Last winter Australian researchers writing in the British Medical Journal lambasted Santa as a bad role model for being fat. Former U.S. Surgeon General Steven Galson warned just a few years ago that “Santa is no different” when it comes to setting a good example.

These sullenly portray obesity as a naughty-and-nice issue that requires society to demonize St. Nick. Carrot sticks, good. Fat Santa, bad. Candy canes, bad. Egg nog, Christmas cookies and hot chocolate. Bad, bad, bad. And so on.

Just in time for Christmas, though, one hot toy this season joins the fight against obesity in a jolly way: interactive video games. Released in November, the Xbox Kinect gaming device features cameras that require and track movements. It’s the latest move by video game systems to increase interaction with digital workout buddies by playing games — notably begun by the Nintendo Wii’s motion-sensitive console in 2006. Not to be outdone by its competitors, Sony released a motion-based controller in September for its PlayStation 3 platform.

I am not writing this to shill for Microsoft, Nintendo, or Sony. But as technology advances, black-and-white notions of good and bad in the obesity epidemic are quickly melting away.

It may seem strange that playing video games can be an obesity prophylactic. But some have had success. Researchers from the U.K. discovered that kids burned 150 calories per hour playing Wii games. (That’s 156 percent more energy than if kids spent an hour on Facebook.)

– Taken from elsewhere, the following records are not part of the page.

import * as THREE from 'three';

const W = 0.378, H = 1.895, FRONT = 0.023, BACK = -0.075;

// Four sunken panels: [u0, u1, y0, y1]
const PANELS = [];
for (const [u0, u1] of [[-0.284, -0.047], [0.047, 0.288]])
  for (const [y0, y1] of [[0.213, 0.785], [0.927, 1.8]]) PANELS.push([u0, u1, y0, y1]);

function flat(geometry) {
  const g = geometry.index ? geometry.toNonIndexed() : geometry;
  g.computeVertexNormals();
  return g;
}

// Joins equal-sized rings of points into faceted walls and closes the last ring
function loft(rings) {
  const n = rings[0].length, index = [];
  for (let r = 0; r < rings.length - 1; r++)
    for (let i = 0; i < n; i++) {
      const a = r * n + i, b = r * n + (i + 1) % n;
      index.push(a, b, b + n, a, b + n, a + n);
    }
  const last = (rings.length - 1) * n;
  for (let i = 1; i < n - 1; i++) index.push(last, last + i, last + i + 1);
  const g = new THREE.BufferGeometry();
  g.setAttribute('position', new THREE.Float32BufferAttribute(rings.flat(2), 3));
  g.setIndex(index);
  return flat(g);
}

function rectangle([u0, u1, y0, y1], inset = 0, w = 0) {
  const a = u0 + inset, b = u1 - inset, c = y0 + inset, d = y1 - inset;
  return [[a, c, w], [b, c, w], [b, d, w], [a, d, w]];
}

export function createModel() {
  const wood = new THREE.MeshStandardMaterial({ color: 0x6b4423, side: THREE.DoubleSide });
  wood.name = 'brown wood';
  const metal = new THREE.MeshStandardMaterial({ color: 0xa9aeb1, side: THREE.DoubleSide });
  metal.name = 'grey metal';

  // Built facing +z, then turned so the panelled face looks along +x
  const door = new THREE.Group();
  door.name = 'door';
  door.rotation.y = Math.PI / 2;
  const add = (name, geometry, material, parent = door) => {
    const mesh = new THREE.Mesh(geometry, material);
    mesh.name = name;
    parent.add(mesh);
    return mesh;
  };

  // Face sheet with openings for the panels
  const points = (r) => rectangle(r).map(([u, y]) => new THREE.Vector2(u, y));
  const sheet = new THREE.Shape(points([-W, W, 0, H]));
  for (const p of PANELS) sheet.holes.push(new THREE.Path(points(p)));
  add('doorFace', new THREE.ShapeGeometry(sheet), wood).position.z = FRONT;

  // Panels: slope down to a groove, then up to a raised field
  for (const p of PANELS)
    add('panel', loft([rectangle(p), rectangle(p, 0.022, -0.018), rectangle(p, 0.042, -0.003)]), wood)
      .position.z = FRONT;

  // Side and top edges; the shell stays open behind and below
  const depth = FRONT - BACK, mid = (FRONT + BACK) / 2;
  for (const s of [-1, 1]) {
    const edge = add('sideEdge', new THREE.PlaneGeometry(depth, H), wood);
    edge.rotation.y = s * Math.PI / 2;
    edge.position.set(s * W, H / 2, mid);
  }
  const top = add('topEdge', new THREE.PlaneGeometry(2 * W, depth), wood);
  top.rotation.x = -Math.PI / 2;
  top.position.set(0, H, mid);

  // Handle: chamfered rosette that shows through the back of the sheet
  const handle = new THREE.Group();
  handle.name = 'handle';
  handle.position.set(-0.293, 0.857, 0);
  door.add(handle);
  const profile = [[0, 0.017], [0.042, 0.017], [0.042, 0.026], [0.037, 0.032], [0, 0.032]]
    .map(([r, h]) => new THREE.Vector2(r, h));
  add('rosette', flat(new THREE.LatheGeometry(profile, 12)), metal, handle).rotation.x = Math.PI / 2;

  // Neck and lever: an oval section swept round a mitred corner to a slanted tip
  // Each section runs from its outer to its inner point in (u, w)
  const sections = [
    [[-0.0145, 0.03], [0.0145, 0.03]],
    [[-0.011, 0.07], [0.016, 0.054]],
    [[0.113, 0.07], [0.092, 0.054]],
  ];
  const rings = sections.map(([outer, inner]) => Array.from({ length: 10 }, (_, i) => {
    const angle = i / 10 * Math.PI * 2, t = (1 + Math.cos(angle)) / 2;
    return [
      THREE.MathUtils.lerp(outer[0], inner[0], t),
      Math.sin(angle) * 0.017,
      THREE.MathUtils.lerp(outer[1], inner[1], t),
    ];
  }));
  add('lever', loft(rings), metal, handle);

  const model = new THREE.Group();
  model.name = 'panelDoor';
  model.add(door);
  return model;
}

There are increasing opportunities for kids of all ages to stay fit and active while having fun — without having to blacklist pie or engage in finger pointing, which burns very few calories.

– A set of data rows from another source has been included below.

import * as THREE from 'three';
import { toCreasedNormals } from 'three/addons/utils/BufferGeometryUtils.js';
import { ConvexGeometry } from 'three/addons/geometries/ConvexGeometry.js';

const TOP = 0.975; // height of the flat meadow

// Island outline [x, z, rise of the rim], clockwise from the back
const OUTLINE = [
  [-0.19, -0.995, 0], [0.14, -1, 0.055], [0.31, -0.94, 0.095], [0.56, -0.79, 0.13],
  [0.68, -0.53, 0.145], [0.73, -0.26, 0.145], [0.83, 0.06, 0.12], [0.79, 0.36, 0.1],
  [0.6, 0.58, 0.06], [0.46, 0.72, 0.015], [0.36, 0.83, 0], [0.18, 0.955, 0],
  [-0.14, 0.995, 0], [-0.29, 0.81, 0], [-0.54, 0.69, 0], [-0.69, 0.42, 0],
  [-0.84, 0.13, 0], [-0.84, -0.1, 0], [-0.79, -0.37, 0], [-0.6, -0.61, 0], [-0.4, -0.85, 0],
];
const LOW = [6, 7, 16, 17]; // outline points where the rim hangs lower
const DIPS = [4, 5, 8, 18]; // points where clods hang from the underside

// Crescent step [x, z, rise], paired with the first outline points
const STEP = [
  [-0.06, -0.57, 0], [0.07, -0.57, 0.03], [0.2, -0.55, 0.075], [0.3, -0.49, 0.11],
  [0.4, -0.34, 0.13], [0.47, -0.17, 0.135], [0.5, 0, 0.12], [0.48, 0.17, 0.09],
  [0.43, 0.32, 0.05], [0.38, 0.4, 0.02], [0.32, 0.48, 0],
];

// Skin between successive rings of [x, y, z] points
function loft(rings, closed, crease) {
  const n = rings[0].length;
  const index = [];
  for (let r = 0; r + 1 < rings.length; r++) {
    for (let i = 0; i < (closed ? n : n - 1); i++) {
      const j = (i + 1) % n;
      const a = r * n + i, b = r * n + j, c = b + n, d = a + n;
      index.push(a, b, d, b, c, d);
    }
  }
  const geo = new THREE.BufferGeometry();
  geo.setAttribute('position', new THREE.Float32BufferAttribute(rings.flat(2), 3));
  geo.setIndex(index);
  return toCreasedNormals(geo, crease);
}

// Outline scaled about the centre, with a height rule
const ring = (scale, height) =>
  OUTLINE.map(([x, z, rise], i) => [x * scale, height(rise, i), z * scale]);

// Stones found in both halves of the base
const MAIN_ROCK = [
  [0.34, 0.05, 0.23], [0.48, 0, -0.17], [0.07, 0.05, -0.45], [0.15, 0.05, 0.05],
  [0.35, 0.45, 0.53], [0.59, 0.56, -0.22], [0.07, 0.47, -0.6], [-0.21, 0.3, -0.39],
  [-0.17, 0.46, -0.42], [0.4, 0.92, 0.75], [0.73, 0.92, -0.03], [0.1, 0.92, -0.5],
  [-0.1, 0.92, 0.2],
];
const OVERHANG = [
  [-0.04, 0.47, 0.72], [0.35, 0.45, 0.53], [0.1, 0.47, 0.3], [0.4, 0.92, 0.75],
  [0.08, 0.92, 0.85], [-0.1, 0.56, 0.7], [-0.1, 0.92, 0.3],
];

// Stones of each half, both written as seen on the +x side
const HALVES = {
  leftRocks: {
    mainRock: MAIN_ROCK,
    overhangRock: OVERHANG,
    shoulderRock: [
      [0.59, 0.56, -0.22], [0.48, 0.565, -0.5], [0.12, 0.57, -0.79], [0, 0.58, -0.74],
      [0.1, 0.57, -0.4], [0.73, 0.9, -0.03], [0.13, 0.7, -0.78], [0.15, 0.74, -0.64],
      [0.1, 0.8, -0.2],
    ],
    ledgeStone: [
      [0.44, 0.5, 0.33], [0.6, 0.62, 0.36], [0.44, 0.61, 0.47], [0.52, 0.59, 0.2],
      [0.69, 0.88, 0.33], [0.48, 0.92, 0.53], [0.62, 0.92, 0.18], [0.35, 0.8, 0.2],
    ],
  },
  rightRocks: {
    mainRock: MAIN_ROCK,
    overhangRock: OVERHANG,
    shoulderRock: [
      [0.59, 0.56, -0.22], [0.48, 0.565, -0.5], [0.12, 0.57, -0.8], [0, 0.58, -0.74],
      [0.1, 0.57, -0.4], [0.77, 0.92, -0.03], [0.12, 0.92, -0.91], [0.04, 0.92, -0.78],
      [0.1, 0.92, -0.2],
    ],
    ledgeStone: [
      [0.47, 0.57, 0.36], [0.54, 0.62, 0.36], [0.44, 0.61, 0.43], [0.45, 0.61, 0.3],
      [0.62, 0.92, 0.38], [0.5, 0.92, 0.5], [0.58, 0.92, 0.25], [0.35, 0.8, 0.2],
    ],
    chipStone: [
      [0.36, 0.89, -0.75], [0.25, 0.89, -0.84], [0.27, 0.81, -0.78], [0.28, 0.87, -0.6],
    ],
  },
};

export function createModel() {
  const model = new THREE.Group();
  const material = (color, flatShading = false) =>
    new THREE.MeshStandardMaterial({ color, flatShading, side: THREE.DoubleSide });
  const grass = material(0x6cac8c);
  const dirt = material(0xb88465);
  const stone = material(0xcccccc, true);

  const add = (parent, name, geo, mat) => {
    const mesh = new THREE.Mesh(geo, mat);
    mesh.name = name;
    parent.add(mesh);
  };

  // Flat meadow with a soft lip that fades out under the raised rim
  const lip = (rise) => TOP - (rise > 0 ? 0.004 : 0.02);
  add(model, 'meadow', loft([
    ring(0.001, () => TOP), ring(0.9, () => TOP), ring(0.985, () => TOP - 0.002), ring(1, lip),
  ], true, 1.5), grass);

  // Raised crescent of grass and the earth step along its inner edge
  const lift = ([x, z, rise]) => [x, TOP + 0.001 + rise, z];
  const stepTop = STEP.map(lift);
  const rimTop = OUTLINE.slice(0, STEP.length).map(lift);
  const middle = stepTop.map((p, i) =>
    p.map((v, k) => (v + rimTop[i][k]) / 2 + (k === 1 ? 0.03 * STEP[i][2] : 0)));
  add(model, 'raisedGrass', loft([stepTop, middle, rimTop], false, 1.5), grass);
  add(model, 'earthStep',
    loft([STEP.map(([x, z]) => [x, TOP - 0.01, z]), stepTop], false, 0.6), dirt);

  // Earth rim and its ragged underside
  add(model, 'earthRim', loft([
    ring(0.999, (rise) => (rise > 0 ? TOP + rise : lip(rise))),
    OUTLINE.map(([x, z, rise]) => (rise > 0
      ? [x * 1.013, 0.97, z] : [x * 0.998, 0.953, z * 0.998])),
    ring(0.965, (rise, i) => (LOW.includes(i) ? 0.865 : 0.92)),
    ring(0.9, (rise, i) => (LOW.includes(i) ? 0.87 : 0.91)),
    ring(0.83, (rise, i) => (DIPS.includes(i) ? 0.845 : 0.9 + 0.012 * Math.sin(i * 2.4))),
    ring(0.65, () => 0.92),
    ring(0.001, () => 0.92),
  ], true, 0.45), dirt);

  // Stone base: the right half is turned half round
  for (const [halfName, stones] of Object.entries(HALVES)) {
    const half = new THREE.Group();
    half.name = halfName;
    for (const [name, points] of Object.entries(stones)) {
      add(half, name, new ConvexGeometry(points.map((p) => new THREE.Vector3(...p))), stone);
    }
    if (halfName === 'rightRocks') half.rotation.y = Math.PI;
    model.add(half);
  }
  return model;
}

In fact, more and more research is finding that it’s staying active — not avoiding every Christmas cookie that comes your way — that’s the key to a healthy lifestyle.

A 2007 study in the Journal of the American Medical Association determined that physical activity levels, regardless of weight, determine longevity. Another study found that individuals who forgo regular exercise age prematurely.

Perhaps Santa — climbing chimneys and hauling bags of presents — is just such a role model for the “fit and fat” community.

The key is moderation. A gingerbread man will do no harm after swinging your arms in a few games of virtual tennis. We should encourage healthy behavior, but that doesn’t involve converting “Santa” into “Satan.”

Let’s hope this Christmas season is a merry one for all — even the killjoys. Santa doesn’t have to give them coal for their Grinch-like behavior, even if they only leave out water and lentils for him.